The sixth annual Southwest Gay and Lesbian Film Festival is scheduled to start on Sept. 26. Not ones to wait for a soiree, organizers are kicking it off early with a fabulous benefit party at Scalo Northern Italian Grill this Saturday, Sept. 6, from 6:30 to 9 p.m. Party attendees will be among the first in New Mexico to know which films are playing and who is hosting the many festival parties held throughout the weeklong, multicity event. There will be festival programs, food and a cash bar, too. All proceeds go to help fund the film festival. Tickets to the kickoff party are on sale at the door for $25. Members of Closet Cinema get a $5 discount. Scalo is located at 3500 Central SE. For all the intimate details, visit closetcinema.org.
King of the Hill

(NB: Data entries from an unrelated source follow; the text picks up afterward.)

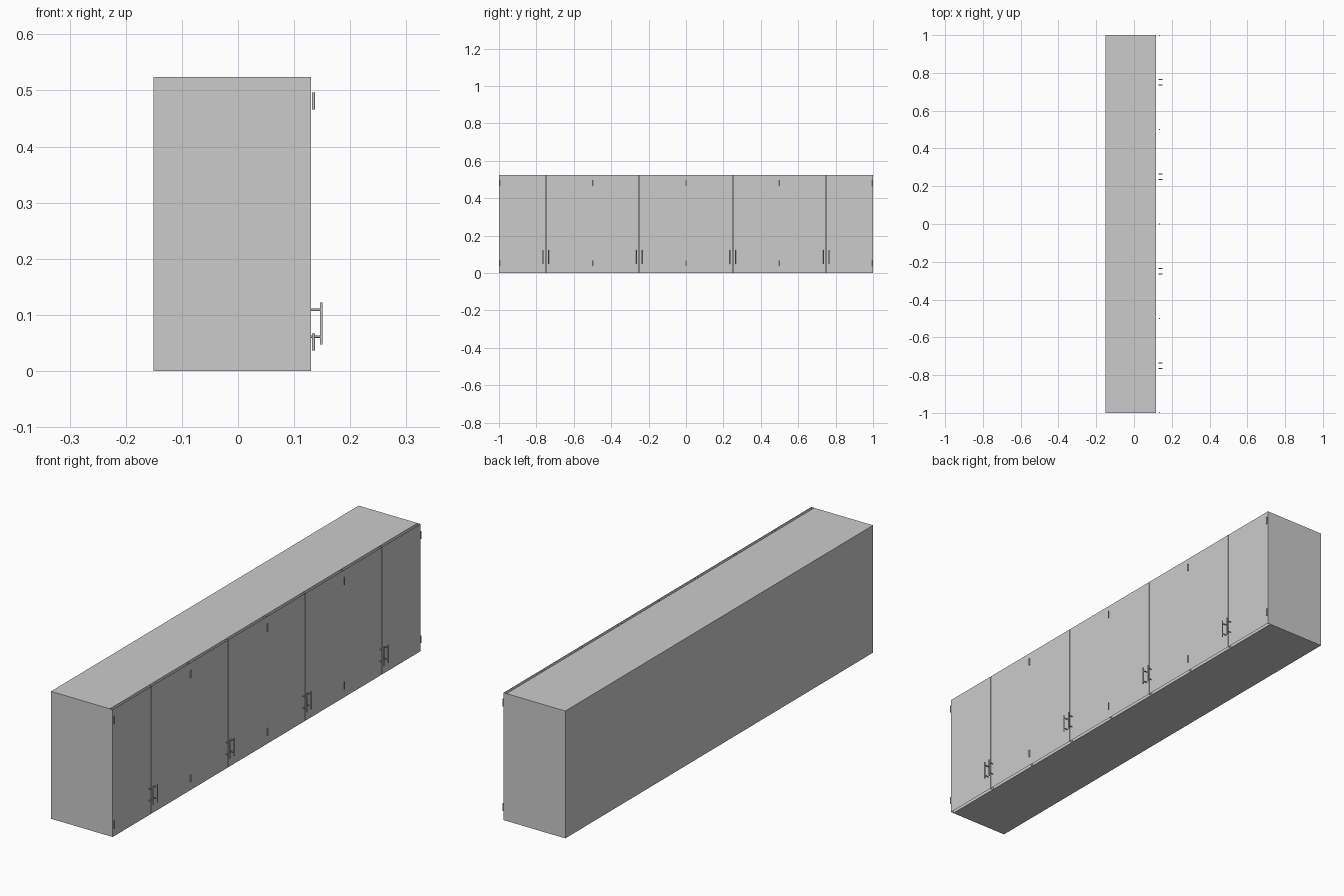
import bpy, bmesh
from mathutils import Matrix

if "Cube" in bpy.data.objects:
    bpy.data.objects.remove(bpy.data.objects["Cube"])

BACK, BODY_FRONT, DOOR_FRONT = -0.151, 0.117, 0.130
HEIGHT = 0.524


def box(name, lo, hi, open_ends=False):
    bm = bmesh.new()
    size = [b - a for a, b in zip(lo, hi)]
    mid = [(a + b) / 2 for a, b in zip(lo, hi)]
    bmesh.ops.create_cube(bm, size=1, matrix=Matrix.Translation(mid) @ Matrix.Diagonal((*size, 1)))
    if open_ends:
        bm.normal_update()
        ends = [f for f in bm.faces if abs(f.normal.z) > 0.5]
        bmesh.ops.delete(bm, geom=ends, context='FACES')
    return finish(name, bm)


def finish(name, bm, smooth=False):
    mesh = bpy.data.meshes.new(name)
    bm.to_mesh(mesh)
    bm.free()
    ob = bpy.data.objects.new(name, mesh)
    bpy.context.collection.objects.link(ob)
    if smooth:
        bpy.context.view_layer.objects.active = ob
        ob.select_set(True)
        bpy.ops.object.shade_smooth_by_angle()
        ob.select_set(False)
    return ob


def rod(bm, centre, radius, length, axis='Z'):
    m = Matrix.Translation(centre)
    if axis == 'X':
        m = m @ Matrix.Rotation(1.5707963, 4, 'Y')
    bmesh.ops.create_cone(bm, cap_ends=True, segments=16, radius1=radius,
                          radius2=radius, depth=length, matrix=m)


# four cabinets side by side, each with a pair of doors meeting in the middle
for i in range(4):
    y0 = -1 + 0.5 * i
    mid = y0 + 0.25
    box(f"cabinet_body_{i}", (BACK, y0, 0), (BODY_FRONT, y0 + 0.5, HEIGHT))
    for side in (-1, 1):
        tag = f"{i}_{'left' if side < 0 else 'right'}"
        ya, yb = sorted((mid + side * 0.0015, mid + side * 0.25))
        # door shell, open along its top and bottom edges
        box(f"door_{tag}", (BODY_FRONT, ya, 0), (DOOR_FRONT, yb, HEIGHT), True)

        # bar handle with two posts
        bm = bmesh.new()
        y = mid + side * 0.0145
        rod(bm, (0.1484, y, 0.0845), 0.0026, 0.075)
        for z in (0.061, 0.109):
            rod(bm, (0.139, y, z), 0.002, 0.018, 'X')
        finish(f"handle_{tag}", bm, True)

# hinge barrels at the outer edges of the doors
for i in range(5):
    y = max(-0.9975, min(0.9975, -1 + 0.5 * i))
    bm = bmesh.new()
    for z in (0.052, 0.481):
        rod(bm, (0.1345, y, z), 0.0025, 0.030)
    finish(f"hinge_{i}", bm, True)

Jo Edna Boldin Casting is looking for a “strikingly handsome” 13-year-old boy to play the lead in a new Western starring Terrence Hill. Now, that’s not gonna mean a whole lot to your average 13-year-old. But this is a Western starring Terrence Hill. Born Mario Girotti, the Italian actor was featured in dozens upon dozens of oaters such as Rampage at Apache Wells, Old Surehand and Django, Prepare a Coffin. In 1967, he officially changed his name and appeared in a very popular series of comic Westerns including classics like They Call Me Trinity and My Name is Nobody--often alongside pal/costar Bud Spencer. No word on what this new shot-in-New-Mexico film is going to be, but it’s got freaking Terrence Hill in it! If you’ve got a kid, e-mail current snapshots along with complete contact information to firstname.lastname@example.org.